The event was this: the release of Black Mesa. Otherwise known as a mod for a fifteen-year-old game. Otherwise known as a free mod, eight years in production, for a fifteen-year-old PC game. Half-Life to be exact. And people were excited. Good golly.
Quite how widespread the build-up was for this release is reflected by the main headline it earned earlier this month on the BBC News website, under their technology section. Now, take the time to re-read that previous paragraph in order that you can fully consider how wonderful this all is.
Naturally, it would be foolish to speculate over the motives or emotions involved in the publication of such a piece, but it demonstrates the prevalence of Half-Life as a memory in the minds of gamers in allowing it this sort of treatment, so many years on. Whether it was a slow news day at the Beeb or a news editor with a Valve-shaped heart, somebody thought it worth mentioning. My feelings are very much the same.
But what I don't intend to do here is simply congratulate the team on their successes - however deserved - or even explain to people why they should pick the mod up. Rightfully, no one needs any further recommendation beyond the following dialogue (and feel free to redistribute this in any way you like):-
Hello Sir/Madam. Do you like Half-Life? Perfect. In light of your assumed emphatic assertion, please head here.
No, I want this to be something more than a good job well done. It's an extraordinary achievement, yes, and I think there needs to be some lasting purpose beyond that.
So, my question is this: how do we maintain this success? From the Twitter buzz to the post-release reviews and the impressive national news coverage - how do we keep the ball rolling? And, along with all that, how do we break the trends that tie this broad genre to sloppy rehashings of already rehashed ideas? We've beaten World War II only to have our shores invaded by hordes of thick-necked future soldiers and, as they fall, a thousand zombie apocalypses rise in their place. I say, enough already.
This recent release should signal a revision - or a refresher at least - of what standards we should expect of our first/third person action/adventure games from this point onwards.
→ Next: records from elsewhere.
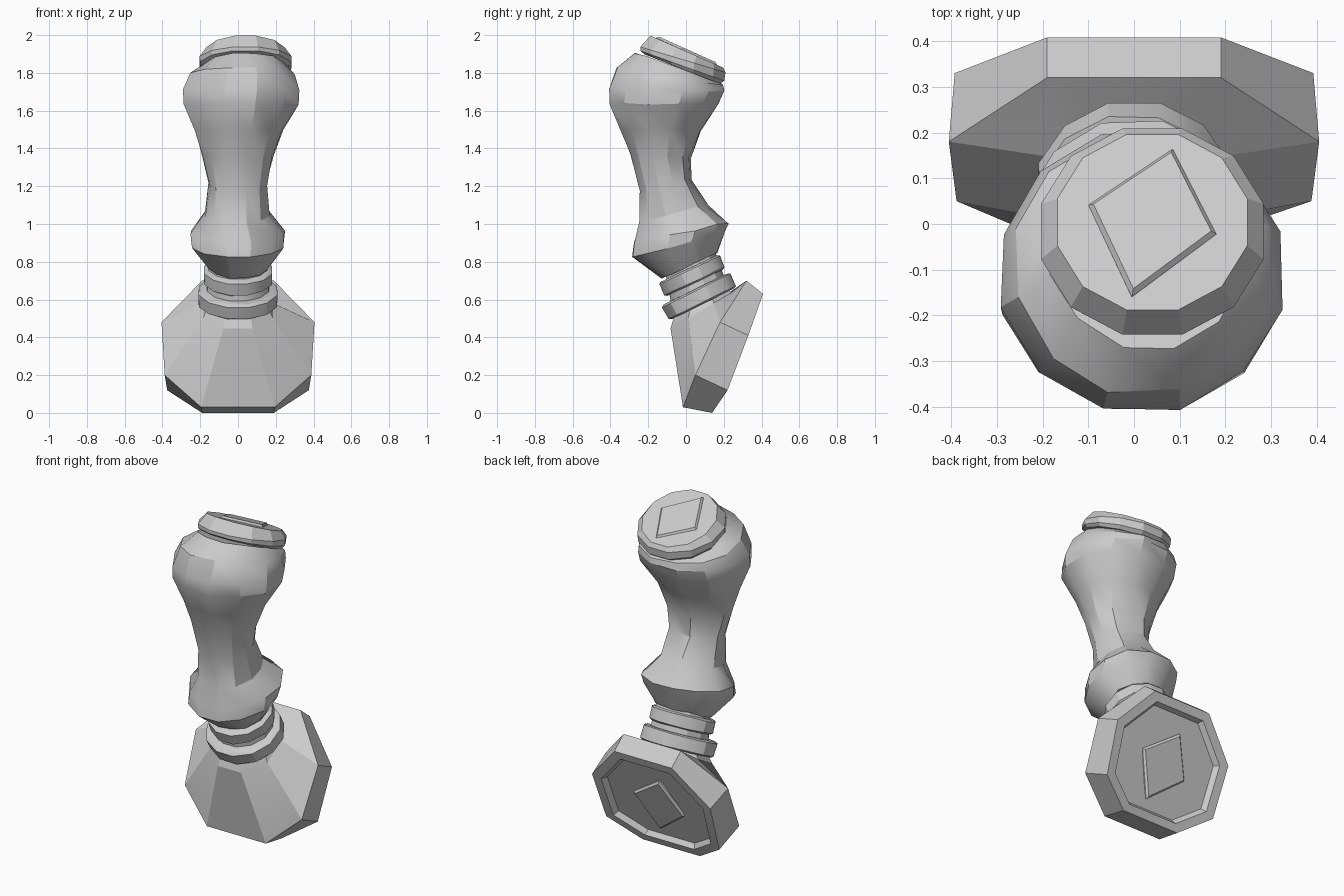
import bpy, bmesh, math, random
from mathutils import Vector as V

if "Cube" in bpy.data.objects:
    bpy.data.objects.remove(bpy.data.objects["Cube"])

random.seed(4)


def ring(f, b, rx, n=12, cx=0.0, phase=0.5):
    """Tilted oval given by its front and back (y, z) points and x radius."""
    f, b = V((cx, *f)), V((cx, *b))
    mid, half = (f + b) / 2, (b - f) / 2
    angles = [2 * math.pi * (i + phase) / n for i in range(n)]
    return [mid + half * math.cos(a) + V((rx * math.sin(a), 0, 0)) for a in angles]


def octagon(half):
    """Mirror four right-hand points into a closed eight-sided ring."""
    right = [V(p) for p in half]
    return right + [V((-p.x, p.y, p.z)) for p in reversed(right)]


def loft(name, rings, jitter=0.0, angle=30):
    bm = bmesh.new()
    rows = []
    for r in rings:
        rows.append([bm.verts.new(p + V([random.uniform(-jitter, jitter) for _ in range(3)]))
                     for p in r])
    for lo, hi in zip(rows, rows[1:]):
        n = len(lo)
        for i in range(n):
            j = (i + 1) % n
            bm.faces.new((lo[i], lo[j], hi[j], hi[i]))
    bm.faces.new(rows[0])
    bm.faces.new(rows[-1])
    bmesh.ops.recalc_face_normals(bm, faces=bm.faces[:])
    me = bpy.data.meshes.new(name)
    bm.to_mesh(me)
    bm.free()
    ob = bpy.data.objects.new(name, me)
    bpy.context.collection.objects.link(ob)
    bpy.ops.object.select_all(action='DESELECT')
    bpy.context.view_layer.objects.active = ob
    ob.select_set(True)
    bpy.ops.object.shade_smooth_by_angle(angle=math.radians(angle))
    return ob


def rhombus_pad(name, origin, u, v, scale):
    """Low bevelled rhombus panel lying on a tilted plane."""
    o, u, v = V(origin), V(u), V(v).normalized()
    n = u.cross(v)
    corners = [(-.14, .04), (.045, .175), (.14, -.03), (-.045, -.18)]
    layer = lambda s, h: [o + (u * a + v * b) * s * scale + n * h for a, b in corners]
    loft(name, [layer(1, -.01), layer(1, 0), layer(.92, .012)], angle=10)


# Curved grip: flared skirt, slim waist and bulbous top
loft("handle_grip", [ring(f, b, rx, cx=cx) for f, b, rx, cx in [
    ((-.13, .71), (.17, .85), .165, 0),
    ((-.29, .825), (.215, .96), .25, 0),
    ((-.28, .90), (.235, 1.01), .255, 0),
    ((-.25, 1.01), (.12, 1.10), .175, 0),
    ((-.255, 1.18), (.03, 1.24), .158, 0),
    ((-.30, 1.37), (.025, 1.35), .19, 0),
    ((-.35, 1.50), (.08, 1.49), .24, .005),
    ((-.41, 1.64), (.175, 1.63), .315, .015),
    ((-.415, 1.71), (.21, 1.70), .315, .015),
    ((-.375, 1.83), (.205, 1.735), .285, .02),
    ((-.275, 1.91), (.17, 1.75), .22, .03),
]], jitter=.006, angle=28)

# Tilted end cap
loft("end_cap", [ring(f, b, rx, 12, .04) for f, b, rx in [
    ((-.225, 1.90), (.185, 1.74), .235),
    ((-.25, 1.92), (.21, 1.755), .25),
    ((-.25, 1.94), (.217, 1.80), .252),
    ((-.195, 2.0), (.203, 1.825), .215),
]], angle=20)
rhombus_pad("end_cap_panel", (.04, .005, 1.912), (1, 0, 0), (0, .913, -.41), 1)

# Neck core running from the grip down into the stamp head
loft("neck", [ring((-.11, .72), (.16, .85), .16), ring((-.07, .50), (.235, .65), .175)])


# Two bevelled collars
def collar(name, fl, bl, fu, bu, rx):
    lo, hi = ring(fl, bl, rx), ring(fu, bu, rx)
    cl, ch = sum(lo, V()) / 12, sum(hi, V()) / 12
    inset = lambda r, c, o: [c + (p - c) * .92 + (c - o) * .12 for p in r]
    loft(name, [inset(lo, cl, ch), lo, hi, inset(hi, ch, cl)], jitter=.002)


collar("upper_collar", (-.12, .62), (.21, .775), (-.145, .68), (.185, .835), .185)
collar("lower_collar", (-.10, .495), (.27, .675), (-.135, .555), (.24, .74), .215)

# Eight-sided stamp head with a rim and recessed face
back = octagon([(.19, .32, .70), (.405, .18, .48), (.388, .05, .20), (.195, -.016, .03)])
front = octagon([(.19, .408, .63), (.392, .33, .41), (.375, .22, .12), (.19, .138, 0)])
centre = sum(front, V()) / 8
normal = V((0, .92, -.4)).normalized()
rim = [centre + (p - centre) * .86 for p in front]
floor = [centre + (p - centre) * .81 - normal * .03 for p in front]
throat = ring((-.07, .52), (.23, .66), .17, 8)
shoulder = ring((-.095, .44), (.255, .645), .20, 8)
loft("stamp_head", [throat, shoulder, back, front, rim, floor], angle=25)
rhombus_pad("stamp_face_panel", centre - normal * .03, (-1, 0, 0), (0, .4, .92), 1.15)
Black Mesa shows us, fifteen years on, exactly what can be achieved and what the future of video gaming can deliver. But we are that future. So we can leave the dumbed down and derivative behind now. We don't even need the distraction tactics of a playground sandbox to have a good time. We just want invention and evolution - all the entertainment that all the talent in the industry has to offer.
Or, in plainer terms, when the hell do I get to play Half-Life 3?